Exercise: The lines wanted run from the first one below through the one with "cone.data.materials.append(green)". Return them exactly.

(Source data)
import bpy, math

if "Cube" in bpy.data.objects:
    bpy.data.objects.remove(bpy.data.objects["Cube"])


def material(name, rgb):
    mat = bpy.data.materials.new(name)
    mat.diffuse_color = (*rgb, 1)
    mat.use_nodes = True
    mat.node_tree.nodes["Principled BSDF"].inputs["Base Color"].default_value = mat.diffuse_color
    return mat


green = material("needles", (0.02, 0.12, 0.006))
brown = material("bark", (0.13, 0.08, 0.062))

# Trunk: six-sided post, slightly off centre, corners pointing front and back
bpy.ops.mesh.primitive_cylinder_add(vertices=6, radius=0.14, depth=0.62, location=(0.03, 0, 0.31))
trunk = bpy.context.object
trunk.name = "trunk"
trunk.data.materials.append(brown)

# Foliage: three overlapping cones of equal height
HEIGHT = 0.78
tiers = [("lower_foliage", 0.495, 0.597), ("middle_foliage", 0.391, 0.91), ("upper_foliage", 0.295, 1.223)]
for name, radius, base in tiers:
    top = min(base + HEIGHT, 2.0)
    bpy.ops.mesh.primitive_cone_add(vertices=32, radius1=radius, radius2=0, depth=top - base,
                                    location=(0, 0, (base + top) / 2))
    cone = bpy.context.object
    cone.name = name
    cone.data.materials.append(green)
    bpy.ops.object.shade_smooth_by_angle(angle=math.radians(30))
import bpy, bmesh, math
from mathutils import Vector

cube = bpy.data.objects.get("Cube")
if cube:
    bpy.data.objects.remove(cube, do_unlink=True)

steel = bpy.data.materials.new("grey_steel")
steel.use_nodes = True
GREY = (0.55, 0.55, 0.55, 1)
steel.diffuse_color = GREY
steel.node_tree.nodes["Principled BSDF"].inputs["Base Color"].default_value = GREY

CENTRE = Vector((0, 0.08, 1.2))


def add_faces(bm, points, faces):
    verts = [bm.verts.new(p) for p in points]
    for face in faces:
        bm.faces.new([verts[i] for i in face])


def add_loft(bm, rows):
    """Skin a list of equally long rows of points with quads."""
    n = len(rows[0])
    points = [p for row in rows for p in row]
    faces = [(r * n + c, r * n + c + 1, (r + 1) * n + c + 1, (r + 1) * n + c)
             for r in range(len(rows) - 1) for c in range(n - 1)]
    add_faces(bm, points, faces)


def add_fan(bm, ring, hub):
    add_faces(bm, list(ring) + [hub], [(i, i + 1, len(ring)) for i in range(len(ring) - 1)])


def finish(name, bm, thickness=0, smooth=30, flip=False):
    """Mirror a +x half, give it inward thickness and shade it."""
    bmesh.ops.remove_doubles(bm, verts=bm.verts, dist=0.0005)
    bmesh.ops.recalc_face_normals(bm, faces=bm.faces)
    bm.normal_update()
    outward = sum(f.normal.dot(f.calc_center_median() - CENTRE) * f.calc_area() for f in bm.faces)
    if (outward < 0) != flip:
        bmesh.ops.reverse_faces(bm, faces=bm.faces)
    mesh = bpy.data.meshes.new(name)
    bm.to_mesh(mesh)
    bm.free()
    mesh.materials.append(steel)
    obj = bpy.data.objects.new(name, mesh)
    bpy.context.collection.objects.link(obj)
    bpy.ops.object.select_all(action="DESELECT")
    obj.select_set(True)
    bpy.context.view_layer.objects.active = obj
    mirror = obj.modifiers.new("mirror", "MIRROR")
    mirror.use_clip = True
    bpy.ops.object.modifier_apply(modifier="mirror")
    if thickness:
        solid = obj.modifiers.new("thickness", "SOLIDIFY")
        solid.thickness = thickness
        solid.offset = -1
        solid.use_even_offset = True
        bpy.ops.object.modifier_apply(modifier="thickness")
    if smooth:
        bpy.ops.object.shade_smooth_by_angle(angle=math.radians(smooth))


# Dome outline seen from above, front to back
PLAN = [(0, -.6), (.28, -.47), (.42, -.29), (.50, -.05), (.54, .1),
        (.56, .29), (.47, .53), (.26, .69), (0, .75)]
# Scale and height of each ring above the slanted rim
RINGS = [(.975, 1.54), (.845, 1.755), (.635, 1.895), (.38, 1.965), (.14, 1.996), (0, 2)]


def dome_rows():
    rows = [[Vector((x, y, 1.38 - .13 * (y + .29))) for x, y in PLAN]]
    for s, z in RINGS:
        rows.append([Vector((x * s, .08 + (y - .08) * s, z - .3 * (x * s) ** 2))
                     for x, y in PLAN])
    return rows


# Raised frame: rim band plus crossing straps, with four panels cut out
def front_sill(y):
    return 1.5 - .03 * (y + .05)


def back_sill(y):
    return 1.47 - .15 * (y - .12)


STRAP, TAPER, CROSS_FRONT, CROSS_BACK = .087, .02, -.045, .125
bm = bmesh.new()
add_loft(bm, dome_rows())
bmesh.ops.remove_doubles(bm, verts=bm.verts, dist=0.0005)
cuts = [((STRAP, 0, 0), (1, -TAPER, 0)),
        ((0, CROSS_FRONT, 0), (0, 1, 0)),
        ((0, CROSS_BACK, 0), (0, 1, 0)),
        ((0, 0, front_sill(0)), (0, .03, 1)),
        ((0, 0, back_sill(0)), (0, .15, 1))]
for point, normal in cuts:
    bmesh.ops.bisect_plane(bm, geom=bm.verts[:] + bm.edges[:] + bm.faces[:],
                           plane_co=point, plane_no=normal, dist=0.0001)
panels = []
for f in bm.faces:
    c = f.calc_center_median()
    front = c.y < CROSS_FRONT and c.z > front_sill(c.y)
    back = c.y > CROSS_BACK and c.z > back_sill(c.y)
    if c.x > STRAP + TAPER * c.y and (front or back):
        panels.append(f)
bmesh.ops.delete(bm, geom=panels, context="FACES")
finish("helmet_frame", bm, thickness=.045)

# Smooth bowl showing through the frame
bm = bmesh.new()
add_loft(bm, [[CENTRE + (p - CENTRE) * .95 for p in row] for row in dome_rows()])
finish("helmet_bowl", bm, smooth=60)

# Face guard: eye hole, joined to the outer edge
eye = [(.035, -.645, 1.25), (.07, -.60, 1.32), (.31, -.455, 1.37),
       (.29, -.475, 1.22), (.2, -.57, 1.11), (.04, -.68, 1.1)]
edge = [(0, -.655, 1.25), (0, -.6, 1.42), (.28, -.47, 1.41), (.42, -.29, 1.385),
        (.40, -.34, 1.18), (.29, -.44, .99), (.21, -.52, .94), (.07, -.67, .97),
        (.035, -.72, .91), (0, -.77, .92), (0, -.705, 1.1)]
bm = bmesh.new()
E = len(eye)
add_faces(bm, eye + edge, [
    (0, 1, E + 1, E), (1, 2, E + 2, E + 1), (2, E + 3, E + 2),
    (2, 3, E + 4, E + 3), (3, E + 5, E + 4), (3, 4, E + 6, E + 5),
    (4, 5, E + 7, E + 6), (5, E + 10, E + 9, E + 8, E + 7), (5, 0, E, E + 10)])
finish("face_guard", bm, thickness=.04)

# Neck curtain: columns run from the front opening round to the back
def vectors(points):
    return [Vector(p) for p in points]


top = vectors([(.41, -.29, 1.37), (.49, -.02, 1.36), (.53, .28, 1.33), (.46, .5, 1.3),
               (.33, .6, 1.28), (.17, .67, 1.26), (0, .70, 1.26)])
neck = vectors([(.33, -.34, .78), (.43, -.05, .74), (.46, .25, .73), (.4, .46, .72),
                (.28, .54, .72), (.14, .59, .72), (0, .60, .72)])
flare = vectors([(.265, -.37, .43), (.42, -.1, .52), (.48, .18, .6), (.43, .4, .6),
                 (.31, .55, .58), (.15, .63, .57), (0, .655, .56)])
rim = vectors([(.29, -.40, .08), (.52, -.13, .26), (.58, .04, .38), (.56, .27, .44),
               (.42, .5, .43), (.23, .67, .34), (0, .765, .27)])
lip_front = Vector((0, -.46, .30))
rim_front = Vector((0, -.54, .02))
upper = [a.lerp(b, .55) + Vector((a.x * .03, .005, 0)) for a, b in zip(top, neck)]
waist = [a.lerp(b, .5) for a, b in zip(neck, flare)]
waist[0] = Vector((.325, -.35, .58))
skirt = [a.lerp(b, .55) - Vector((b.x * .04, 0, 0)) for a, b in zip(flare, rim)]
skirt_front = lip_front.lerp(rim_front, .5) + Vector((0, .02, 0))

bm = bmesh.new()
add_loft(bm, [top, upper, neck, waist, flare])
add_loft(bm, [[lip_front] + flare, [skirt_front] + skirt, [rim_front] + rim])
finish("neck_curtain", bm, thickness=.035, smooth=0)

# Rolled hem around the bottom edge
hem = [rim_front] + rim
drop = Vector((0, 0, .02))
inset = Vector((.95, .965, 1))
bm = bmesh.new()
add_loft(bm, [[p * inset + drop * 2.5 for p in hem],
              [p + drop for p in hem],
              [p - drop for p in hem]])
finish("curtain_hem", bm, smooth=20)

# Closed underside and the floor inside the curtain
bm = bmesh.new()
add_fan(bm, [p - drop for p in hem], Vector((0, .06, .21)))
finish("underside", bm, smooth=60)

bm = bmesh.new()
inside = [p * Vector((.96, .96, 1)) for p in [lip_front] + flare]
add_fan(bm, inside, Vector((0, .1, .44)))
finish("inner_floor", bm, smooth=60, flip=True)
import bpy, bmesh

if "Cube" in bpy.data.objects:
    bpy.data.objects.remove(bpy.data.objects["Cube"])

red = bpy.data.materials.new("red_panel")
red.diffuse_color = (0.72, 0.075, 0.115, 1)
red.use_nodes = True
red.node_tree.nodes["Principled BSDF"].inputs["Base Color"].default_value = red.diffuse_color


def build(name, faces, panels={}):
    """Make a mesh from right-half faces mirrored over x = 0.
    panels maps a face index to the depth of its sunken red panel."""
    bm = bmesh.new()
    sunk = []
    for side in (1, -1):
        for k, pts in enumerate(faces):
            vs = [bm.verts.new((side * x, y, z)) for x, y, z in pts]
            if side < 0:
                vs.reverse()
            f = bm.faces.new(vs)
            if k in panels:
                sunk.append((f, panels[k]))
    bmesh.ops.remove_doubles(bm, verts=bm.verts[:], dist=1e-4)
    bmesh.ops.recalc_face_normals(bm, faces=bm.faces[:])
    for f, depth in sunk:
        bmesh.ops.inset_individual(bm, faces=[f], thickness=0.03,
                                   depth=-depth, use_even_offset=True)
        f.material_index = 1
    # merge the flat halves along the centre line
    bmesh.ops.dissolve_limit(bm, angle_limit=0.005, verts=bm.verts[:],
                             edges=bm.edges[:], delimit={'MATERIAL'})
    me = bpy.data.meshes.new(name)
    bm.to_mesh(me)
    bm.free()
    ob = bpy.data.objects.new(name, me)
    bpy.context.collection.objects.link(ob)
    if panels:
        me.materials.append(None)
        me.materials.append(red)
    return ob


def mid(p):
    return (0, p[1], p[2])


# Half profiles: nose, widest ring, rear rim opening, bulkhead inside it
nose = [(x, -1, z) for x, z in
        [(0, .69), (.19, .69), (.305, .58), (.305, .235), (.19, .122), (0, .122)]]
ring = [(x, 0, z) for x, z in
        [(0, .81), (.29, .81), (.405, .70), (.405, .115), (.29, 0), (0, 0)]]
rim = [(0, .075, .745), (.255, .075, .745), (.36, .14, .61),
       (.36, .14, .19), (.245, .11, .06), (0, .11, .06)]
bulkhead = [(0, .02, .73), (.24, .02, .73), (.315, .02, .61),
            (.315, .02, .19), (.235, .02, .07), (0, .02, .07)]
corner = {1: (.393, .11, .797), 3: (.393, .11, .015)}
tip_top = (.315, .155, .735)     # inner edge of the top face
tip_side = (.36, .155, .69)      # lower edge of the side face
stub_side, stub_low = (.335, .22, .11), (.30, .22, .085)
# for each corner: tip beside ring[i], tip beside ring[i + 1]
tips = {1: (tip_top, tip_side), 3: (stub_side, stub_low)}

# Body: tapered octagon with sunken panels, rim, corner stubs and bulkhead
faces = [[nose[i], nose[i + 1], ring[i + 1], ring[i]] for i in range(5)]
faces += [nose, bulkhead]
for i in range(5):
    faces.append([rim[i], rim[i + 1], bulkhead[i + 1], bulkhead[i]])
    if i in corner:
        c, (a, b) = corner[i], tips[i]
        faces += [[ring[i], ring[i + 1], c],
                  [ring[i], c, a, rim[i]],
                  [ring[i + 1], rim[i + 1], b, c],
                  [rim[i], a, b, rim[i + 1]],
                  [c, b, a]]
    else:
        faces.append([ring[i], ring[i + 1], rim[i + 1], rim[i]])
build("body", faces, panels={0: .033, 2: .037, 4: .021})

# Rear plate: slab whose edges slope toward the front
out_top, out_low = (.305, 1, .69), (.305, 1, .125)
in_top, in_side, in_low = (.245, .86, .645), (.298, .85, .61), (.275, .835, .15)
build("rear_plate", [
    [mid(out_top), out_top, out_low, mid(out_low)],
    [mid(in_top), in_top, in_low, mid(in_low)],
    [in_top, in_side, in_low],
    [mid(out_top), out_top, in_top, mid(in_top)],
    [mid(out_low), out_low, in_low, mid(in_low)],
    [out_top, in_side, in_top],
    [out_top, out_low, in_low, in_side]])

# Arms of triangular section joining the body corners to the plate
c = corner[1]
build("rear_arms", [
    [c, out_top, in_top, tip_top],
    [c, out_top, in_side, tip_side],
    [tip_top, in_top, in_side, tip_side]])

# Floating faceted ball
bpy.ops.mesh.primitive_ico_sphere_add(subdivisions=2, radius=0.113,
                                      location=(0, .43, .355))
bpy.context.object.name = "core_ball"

Your response:
import bpy, math

if "Cube" in bpy.data.objects:
    bpy.data.objects.remove(bpy.data.objects["Cube"])


def material(name, rgb):
    mat = bpy.data.materials.new(name)
    mat.diffuse_color = (*rgb, 1)
    mat.use_nodes = True
    mat.node_tree.nodes["Principled BSDF"].inputs["Base Color"].default_value = mat.diffuse_color
    return mat


green = material("needles", (0.02, 0.12, 0.006))
brown = material("bark", (0.13, 0.08, 0.062))

# Trunk: six-sided post, slightly off centre, corners pointing front and back
bpy.ops.mesh.primitive_cylinder_add(vertices=6, radius=0.14, depth=0.62, location=(0.03, 0, 0.31))
trunk = bpy.context.object
trunk.name = "trunk"
trunk.data.materials.append(brown)

# Foliage: three overlapping cones of equal height
HEIGHT = 0.78
tiers = [("lower_foliage", 0.495, 0.597), ("middle_foliage", 0.391, 0.91), ("upper_foliage", 0.295, 1.223)]
for name, radius, base in tiers:
    top = min(base + HEIGHT, 2.0)
    bpy.ops.mesh.primitive_cone_add(vertices=32, radius1=radius, radius2=0, depth=top - base,
                                    location=(0, 0, (base + top) / 2))
    cone = bpy.context.object
    cone.name = name
    cone.data.materials.append(green)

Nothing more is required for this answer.